*TASK TO COMPLETE:* The pictures in the data below are to be omitted; all else must be duplicated exactly.

*Rendered images with source text:*

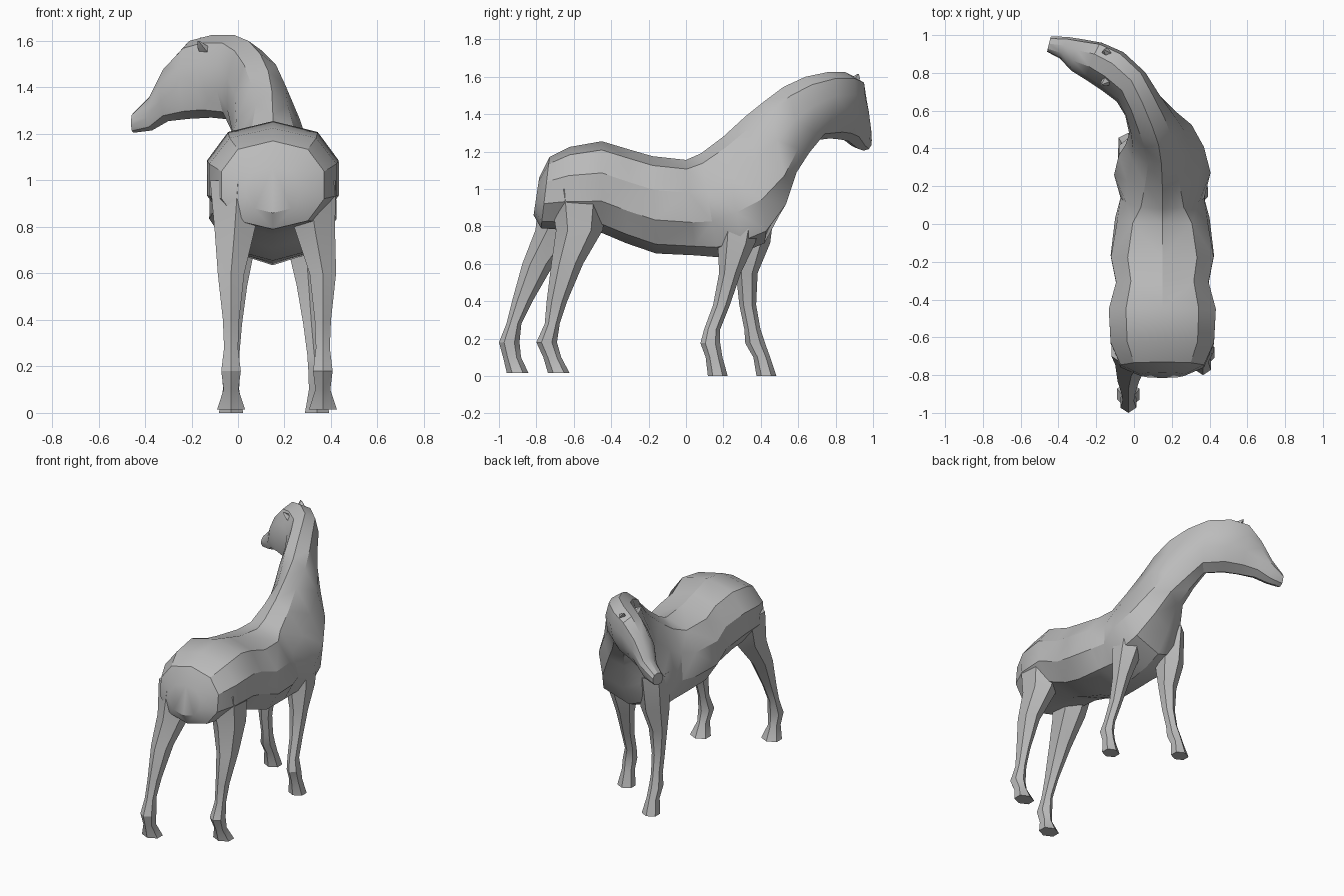
import bpy, bmesh, math
from mathutils import Vector

cube = bpy.data.objects.get("Cube")
if cube:
    bpy.data.objects.remove(cube, do_unlink=True)

GREY = (0.5, 0.5, 0.5, 1.0)
mat = bpy.data.materials.new("plain_grey")
mat.use_nodes = True
mat.diffuse_color = GREY
bsdf = mat.node_tree.nodes["Principled BSDF"]
bsdf.inputs["Base Color"].default_value = GREY
bsdf.inputs["Roughness"].default_value = 0.8


def loft(name, rings):
    """Skin equal rings of points, cap both ends, triangulate."""
    bm = bmesh.new()
    loops = [[bm.verts.new(p) for p in ring] for ring in rings]
    n = len(loops[0])
    for a, b in zip(loops, loops[1:]):
        for i in range(n):
            j = (i + 1) % n
            bm.faces.new((a[i], a[j], b[j], b[i]))
    bm.faces.new(loops[0][::-1])
    bm.faces.new(loops[-1])
    bmesh.ops.triangulate(bm, faces=bm.faces[:])
    bmesh.ops.recalc_face_normals(bm, faces=bm.faces[:])
    mesh = bpy.data.meshes.new(name)
    bm.to_mesh(mesh)
    bm.free()
    mesh.materials.append(mat)
    obj = bpy.data.objects.new(name, mesh)
    bpy.context.collection.objects.link(obj)
    bpy.ops.object.select_all(action="DESELECT")
    obj.select_set(True)
    bpy.context.view_layer.objects.active = obj
    bpy.ops.object.shade_smooth_by_angle(angle=math.radians(30))


def flat_ring(x, y, z, hx, hy, sides):
    """Horizontal polygon that fills the given half width and half depth."""
    angles = [math.pi / 2 + i * math.tau / sides for i in range(sides)]
    reach = max(math.cos(a) for a in angles)
    return [(x + hx * math.cos(a) / reach, y + hy * math.sin(a), z) for a in angles]


# Trunk sections, rump to withers: top y, top z, bottom y, bottom z, half width
BODY_X = .15
trunk = [
    (-.785, 1.06, -.815, .86, .12), (-.73, 1.17, -.775, .79, .23),
    (-.62, 1.225, -.64, .78, .285), (-.45, 1.255, -.45, .765, .295),
    (-.30, 1.21, -.32, .71, .255), (-.18, 1.175, -.16, .655, .285),
    (.00, 1.155, .05, .645, .26), (.08, 1.19, .17, .635, .23),
    (.20, 1.28, .30, .66, .265),
]
# Neck and turned head: the same after a centre x
neck = [
    (.145, .32, 1.39, .42, .71, .235), (.13, .42, 1.47, .50, .86, .19),
    (.095, .52, 1.545, .55, 1.04, .14), (.045, .64, 1.60, .62, 1.15, .11),
    (-.015, .76, 1.625, .69, 1.26, .105),
]
head = [
    (-.115, .85, 1.625, .77, 1.27, .11), (-.21, .90, 1.60, .82, 1.265, .10),
    (-.30, .92, 1.50, .87, 1.255, .085), (-.37, .945, 1.37, .92, 1.215, .06),
    (-.45, .955, 1.29, .95, 1.205, .043),
]
spine = [(BODY_X, *row) for row in trunk] + neck + head
tops = [Vector((x, ty, tz)) for x, ty, tz, by, bz, half in spine]
bottoms = [Vector((x, by, bz)) for x, ty, tz, by, bz, half in spine]
mids = [(t + b) / 2 for t, b in zip(tops, bottoms)]
rings = []
for k, (top, bottom) in enumerate(zip(tops, bottoms)):
    way = mids[min(k + 1, len(mids) - 1)] - mids[max(k - 1, 0)]
    side = Vector((way.y, -way.x, 0)).normalized() * spine[k][-1]
    pear = math.exp(-((k - 8.8) / 2) ** 2)  # wide shoulders under a thin crest
    ring = []
    for i in range(10):
        a = math.pi / 2 + i * math.tau / 10
        t = (1 + math.sin(a)) / 2
        w = math.copysign(abs(math.cos(a)) ** .8, math.cos(a))
        ring.append(bottom.lerp(top, t) + side * w * (1 - pear * (t - .35)))
    rings.append(ring)
loft("body_neck_and_head", rings)

# Leg thickness from hip to hoof: height, half width, half depth
hind = [(1.0, .12, .16), (.78, .085, .125), (.60, .057, .085), (.40, .035, .055),
        (.28, .03, .04), (.18, .042, .055), (.10, .032, .048), (.015, .06, .058)]
front = [(.95, .08, .13), (.71, .078, .10), (.55, .052, .058), (.38, .035, .045),
         (.25, .03, .043), (.175, .037, .053), (.10, .035, .045), (0, .052, .053)]


def leg(name, profile, hip_x, foot_x, straight_from, ys):
    """Leg that drifts from hip_x to foot_x and follows the stride in y."""
    rings = []
    for i, ((z, hx, hy), y) in enumerate(zip(profile, ys)):
        x = hip_x + (foot_x - hip_x) * min(1, i / straight_from)
        rings.append(flat_ring(x, y, z, hx, hy, 6))
    loft(name, rings)


leg("left_hind_leg", hind, .30, .365, 2,
    (-.57, -.57, -.635, -.69, -.715, -.745, -.715, -.68))
leg("right_hind_leg", hind, 0, -.03, 2,
    (-.62, -.68, -.79, -.875, -.92, -.945, -.93, -.90))
leg("left_front_leg", front, .28, .34, 5,
    (.30, .27, .235, .19, .14, .13, .15, .17))
leg("right_front_leg", front, 0, -.03, 5,
    (.35, .35, .325, .33, .355, .37, .405, .43))

# Small ears laid flat against the poll
for name, base, tip in (
        ("left_ear", (-.13, .89, 1.57), (-.16, .92, 1.615)),
        ("right_ear", (-.13, .77, 1.55), (-.17, .74, 1.60))):
    base, tip = Vector(base), Vector(tip)
    loft(name, [flat_ring(*base.lerp(tip, f), r, r, 4)
                for f, r in ((0, .035), (.5, .025), (1, .004))])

*RESPONSE TO THIS TASK:*
import bpy, bmesh, math
from mathutils import Vector

cube = bpy.data.objects.get("Cube")
if cube:
    bpy.data.objects.remove(cube, do_unlink=True)

GREY = (0.5, 0.5, 0.5, 1.0)
mat = bpy.data.materials.new("plain_grey")
mat.use_nodes = True
mat.diffuse_color = GREY
bsdf = mat.node_tree.nodes["Principled BSDF"]
bsdf.inputs["Base Color"].default_value = GREY
bsdf.inputs["Roughness"].default_value = 0.8


def loft(name, rings):
    """Skin equal rings of points, cap both ends, triangulate."""
    bm = bmesh.new()
    loops = [[bm.verts.new(p) for p in ring] for ring in rings]
    n = len(loops[0])
    for a, b in zip(loops, loops[1:]):
        for i in range(n):
            j = (i + 1) % n
            bm.faces.new((a[i], a[j], b[j], b[i]))
    bm.faces.new(loops[0][::-1])
    bm.faces.new(loops[-1])
    bmesh.ops.triangulate(bm, faces=bm.faces[:])
    bmesh.ops.recalc_face_normals(bm, faces=bm.faces[:])
    mesh = bpy.data.meshes.new(name)
    bm.to_mesh(mesh)
    bm.free()
    mesh.materials.append(mat)
    obj = bpy.data.objects.new(name, mesh)
    bpy.context.collection.objects.link(obj)
    bpy.ops.object.select_all(action="DESELECT")
    obj.select_set(True)
    bpy.context.view_layer.objects.active = obj
    bpy.ops.object.shade_smooth_by_angle(angle=math.radians(30))


def flat_ring(x, y, z, hx, hy, sides):
    """Horizontal polygon that fills the given half width and half depth."""
    angles = [math.pi / 2 + i * math.tau / sides for i in range(sides)]
    reach = max(math.cos(a) for a in angles)
    return [(x + hx * math.cos(a) / reach, y + hy * math.sin(a), z) for a in angles]


# Trunk sections, rump to withers: top y, top z, bottom y, bottom z, half width
BODY_X = .15
trunk = [
    (-.785, 1.06, -.815, .86, .12), (-.73, 1.17, -.775, .79, .23),
    (-.62, 1.225, -.64, .78, .285), (-.45, 1.255, -.45, .765, .295),
    (-.30, 1.21, -.32, .71, .255), (-.18, 1.175, -.16, .655, .285),
    (.00, 1.155, .05, .645, .26), (.08, 1.19, .17, .635, .23),
    (.20, 1.28, .30, .66, .265),
]
# Neck and turned head: the same after a centre x
neck = [
    (.145, .32, 1.39, .42, .71, .235), (.13, .42, 1.47, .50, .86, .19),
    (.095, .52, 1.545, .55, 1.04, .14), (.045, .64, 1.60, .62, 1.15, .11),
    (-.015, .76, 1.625, .69, 1.26, .105),
]
head = [
    (-.115, .85, 1.625, .77, 1.27, .11), (-.21, .90, 1.60, .82, 1.265, .10),
    (-.30, .92, 1.50, .87, 1.255, .085), (-.37, .945, 1.37, .92, 1.215, .06),
    (-.45, .955, 1.29, .95, 1.205, .043),
]
spine = [(BODY_X, *row) for row in trunk] + neck + head
tops = [Vector((x, ty, tz)) for x, ty, tz, by, bz, half in spine]
bottoms = [Vector((x, by, bz)) for x, ty, tz, by, bz, half in spine]
mids = [(t + b) / 2 for t, b in zip(tops, bottoms)]
rings = []
for k, (top, bottom) in enumerate(zip(tops, bottoms)):
    way = mids[min(k + 1, len(mids) - 1)] - mids[max(k - 1, 0)]
    side = Vector((way.y, -way.x, 0)).normalized() * spine[k][-1]
    pear = math.exp(-((k - 8.8) / 2) ** 2)  # wide shoulders under a thin crest
    ring = []
    for i in range(10):
        a = math.pi / 2 + i * math.tau / 10
        t = (1 + math.sin(a)) / 2
        w = math.copysign(abs(math.cos(a)) ** .8, math.cos(a))
        ring.append(bottom.lerp(top, t) + side * w * (1 - pear * (t - .35)))
    rings.append(ring)
loft("body_neck_and_head", rings)

# Leg thickness from hip to hoof: height, half width, half depth
hind = [(1.0, .12, .16), (.78, .085, .125), (.60, .057, .085), (.40, .035, .055),
        (.28, .03, .04), (.18, .042, .055), (.10, .032, .048), (.015, .06, .058)]
front = [(.95, .08, .13), (.71, .078, .10), (.55, .052, .058), (.38, .035, .045),
         (.25, .03, .043), (.175, .037, .053), (.10, .035, .045), (0, .052, .053)]


def leg(name, profile, hip_x, foot_x, straight_from, ys):
    """Leg that drifts from hip_x to foot_x and follows the stride in y."""
    rings = []
    for i, ((z, hx, hy), y) in enumerate(zip(profile, ys)):
        x = hip_x + (foot_x - hip_x) * min(1, i / straight_from)
        rings.append(flat_ring(x, y, z, hx, hy, 6))
    loft(name, rings)


leg("left_hind_leg", hind, .30, .365, 2,
    (-.57, -.57, -.635, -.69, -.715, -.745, -.715, -.68))
leg("right_hind_leg", hind, 0, -.03, 2,
    (-.62, -.68, -.79, -.875, -.92, -.945, -.93, -.90))
leg("left_front_leg", front, .28, .34, 5,
    (.30, .27, .235, .19, .14, .13, .15, .17))
leg("right_front_leg", front, 0, -.03, 5,
    (.35, .35, .325, .33, .355, .37, .405, .43))

# Small ears laid flat against the poll
for name, base, tip in (
        ("left_ear", (-.13, .89, 1.57), (-.16, .92, 1.615)),
        ("right_ear", (-.13, .77, 1.55), (-.17, .74, 1.60))):
    base, tip = Vector(base), Vector(tip)
    loft(name, [flat_ring(*base.lerp(tip, f), r, r, 4)
                for f, r in ((0, .035), (.5, .025), (1, .004))])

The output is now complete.